Equally revolutionary is the movie’s approach to lighting, which is actually pretty simple: They didn’t have any. There’s a similar complaint about the sound — while most of the movie is, technically speaking, audible, you may want to try something other than the camcorder mic when you’re trying to film a musical performance — but the lighting takes the cake.
Seriously, there are vast segments of this movie so dark that I’m reasonably certain that it was filmed by vampires, or possibly mole men.
It’s when these two revolutionary techniques combine, however, that the movie’s ineptitude goes off the scale, and it all comes to a head in the movie’s love scene:
The culmination of a film romance, or long-distance shots of the Crab Nebula taken by the Hubble?
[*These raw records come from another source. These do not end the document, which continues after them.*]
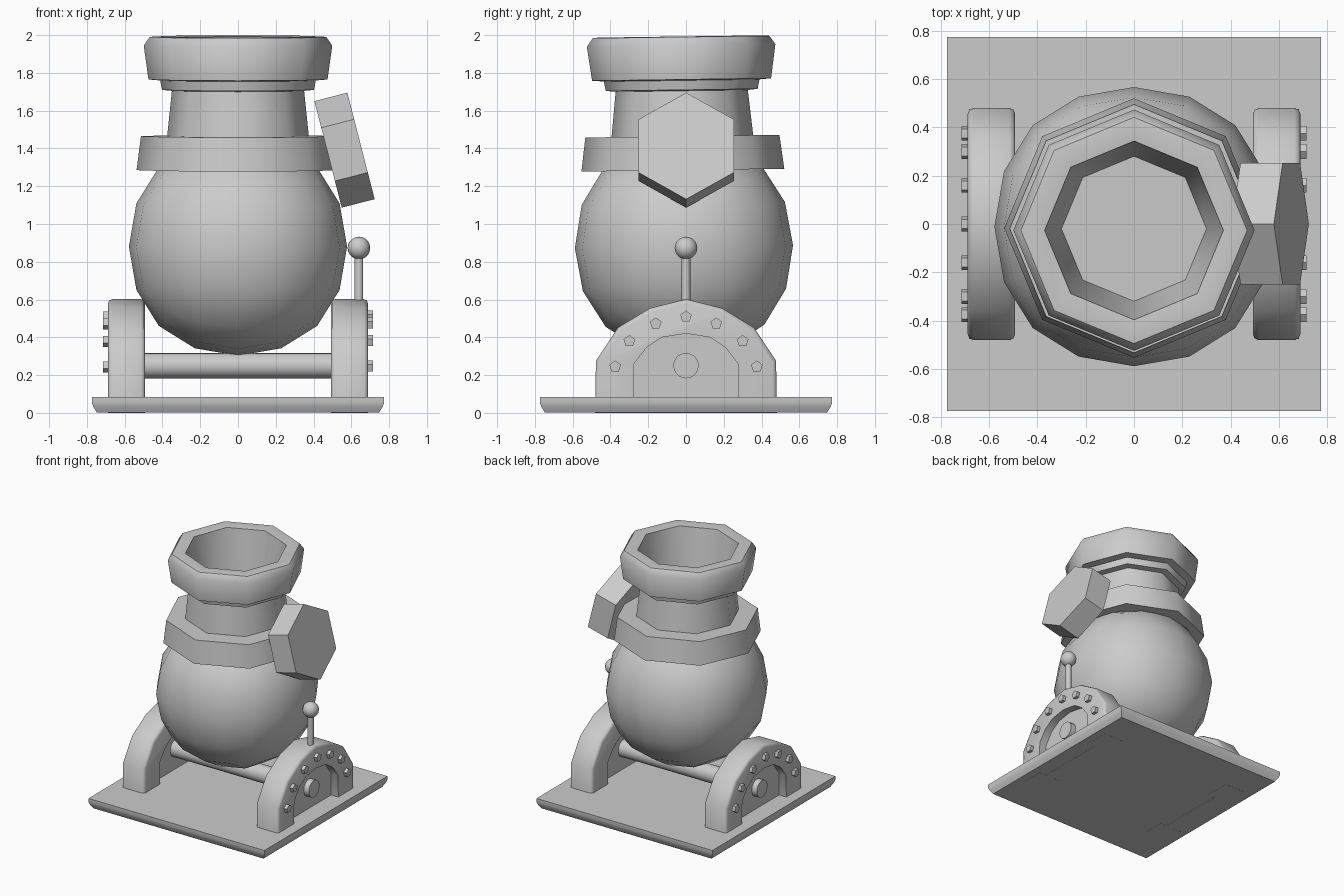
import bpy, bmesh, math
from mathutils import Matrix

cube = bpy.data.objects.get("Cube")
if cube:
    bpy.data.objects.remove(cube, do_unlink=True)

grey = bpy.data.materials.new("plain_grey")
grey.use_nodes = True
grey.diffuse_color = (0.6, 0.6, 0.6, 1)
grey.node_tree.nodes["Principled BSDF"].inputs["Base Color"].default_value = (0.6, 0.6, 0.6, 1)


def finish(name, bm, matrix=None, smooth=50):
    """Turn a bmesh into a shaded object."""
    if matrix:
        bm.transform(matrix)
    bmesh.ops.recalc_face_normals(bm, faces=bm.faces[:])
    mesh = bpy.data.meshes.new(name)
    bm.to_mesh(mesh)
    bm.free()
    mesh.materials.append(grey)
    obj = bpy.data.objects.new(name, mesh)
    bpy.context.collection.objects.link(obj)
    if smooth:
        bpy.ops.object.select_all(action='DESELECT')
        obj.select_set(True)
        bpy.context.view_layer.objects.active = obj
        bpy.ops.object.shade_smooth_by_angle(angle=math.radians(smooth))
    return obj


def lathe(name, profile, sides, matrix=None, phase=0.0, smooth=50):
    """Revolve (radius, z) points about z; both ends are capped."""
    bm = bmesh.new()
    rings = []
    for r, z in profile:
        rings.append([bm.verts.new((r * math.cos(phase + 2 * math.pi * i / sides),
                                    r * math.sin(phase + 2 * math.pi * i / sides), z))
                      for i in range(sides)])
    for a, b in zip(rings, rings[1:]):
        for i in range(sides):
            j = (i + 1) % sides
            bm.faces.new((a[i], a[j], b[j], b[i]))
    bm.faces.new(rings[0])
    bm.faces.new(rings[-1])
    return finish(name, bm, matrix, smooth)


def prism(name, outline, x0, x1, bevel=0.0):
    """Extrude a (y, z) outline along x, optionally rounding its outer rims."""
    bm = bmesh.new()
    face = bm.faces.new([bm.verts.new((x0, y, z)) for y, z in outline])
    ext = bmesh.ops.extrude_face_region(bm, geom=[face])
    moved = [v for v in ext["geom"] if isinstance(v, bmesh.types.BMVert)]
    bmesh.ops.translate(bm, verts=moved, vec=(x1 - x0, 0, 0))
    bmesh.ops.recalc_face_normals(bm, faces=bm.faces[:])
    if bevel:
        rims = [e for e in bm.edges
                if abs(e.verts[0].co.x - e.verts[1].co.x) < 1e-5
                and all(math.hypot(v.co.y, v.co.z - 0.1) > 0.42 for v in e.verts)]
        bmesh.ops.bevel(bm, geom=rims, offset=bevel, segments=2, profile=0.5, affect='EDGES')
    return finish(name, bm)


def along_x(x, y, z, s=1):
    """Matrix placing a z-axis part so it points along +x or -x."""
    return Matrix.Translation((x, y, z)) @ Matrix.Rotation(s * math.pi / 2, 4, 'Y')


def mirrored(half):
    """Complete a half outline whose last point lies on y = 0."""
    return half + [(-y, z) for y, z in reversed(half[:-1])]


# Square base plate with chamfered lower edge
q = math.sqrt(2)
lathe("base_plate", [(0.747 * q, 0.001), (0.767 * q, 0.035), (0.774 * q, 0.055), (0.774 * q, 0.083)],
      4, phase=math.pi / 4)

# Barrel parts lean slightly towards the front
lean = Matrix.Translation((0, -0.011, 0.88)) @ Matrix.Rotation(math.radians(0.8), 4, 'X')

# Rounded body: a cube smoothed into a slightly boxy ball
bm = bmesh.new()
bmesh.ops.create_cube(bm, size=2 * 0.688)
body = finish("barrel_body", bm, lean, smooth=100)
round_off = body.modifiers.new("round_off", 'SUBSURF')
round_off.levels = round_off.render_levels = 2

barrel = [(0.30, 1.50), (0.37, 1.987),                                # bore
          (0.44, 1.993), (0.468, 1.99), (0.499, 1.945), (0.474, 1.765),  # muzzle
          (0.412, 1.76), (0.402, 1.71),                               # lip ring
          (0.35, 1.705), (0.375, 1.465),                              # neck
          (0.514, 1.465), (0.537, 1.285), (0.40, 1.285)]              # collar
lathe("barrel_neck_and_muzzle", [(r, z - 0.88) for r, z in barrel], 8, lean)

# Tilted hexagonal plate on the side of the neck
lathe("hexagonal_plate", [(0.291, -0.09), (0.291, 0.09)], 6,
      Matrix.Translation((0.564, 0.001, 1.391)) @ Matrix.Rotation(math.radians(90 - 14.4), 4, 'Y'),
      smooth=0)

# Arched side supports, recessed webs and bolts
outer = mirrored([(0.481, 0), (0.477, 0.275), (0.36, 0.452), (0.19, 0.555), (0, 0.602)])
inner = mirrored([(0.28, 0), (0.275, 0.26), (0.21, 0.345), (0.127, 0.40), (0, 0.42)])
web = mirrored([(0.35, 0), (0.34, 0.28), (0.25, 0.40), (0.13, 0.46), (0, 0.48)])
bolts = mirrored([(0.375, 0.245), (0.30, 0.38), (0.16, 0.473), (0, 0.51)])
for s, side in ((1, "left"), (-1, "right")):
    prism(side + "_support", outer + inner[::-1], s * 0.492, s * 0.688, bevel=0.022)
    prism(side + "_support_web", web, s * 0.55, s * 0.625)
    for i, (y, z) in enumerate(bolts):
        lathe(f"{side}_bolt_{i + 1}", [(0.032, -0.01), (0.032, 0.026)], 5,
              along_x(s * 0.688, y, z, s), phase=math.pi, smooth=30)

# Axle through both webs
lathe("axle", [(0.067, -0.67), (0.067, 0.67)], 20, along_x(0, 0, 0.25))

# Lever with ball knob
lathe("lever_rod", [(0.023, 0.56), (0.023, 0.85)], 12, Matrix.Translation((0.64, 0, 0)))
bm = bmesh.new()
bmesh.ops.create_uvsphere(bm, u_segments=16, v_segments=10, radius=0.06)
finish("lever_knob", bm, Matrix.Translation((0.64, 0, 0.873)))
You decide.
Even with all those many, many, many flaws stacked against it, though, I just keep coming back to Linnea being a tobacconist, which is just a genuinely weird profession for a vinyl-clad cat burglar, especially given that she first bonds with her boyfriend over an extended scene about purchasing finely crafted tobacco accessories. I’d swear it was product placement that represented one of the Philip-Morris corporation’s shadier deals, but I’d have a pretty hard time believing any money whatsoever changed hands during the making of The Minx.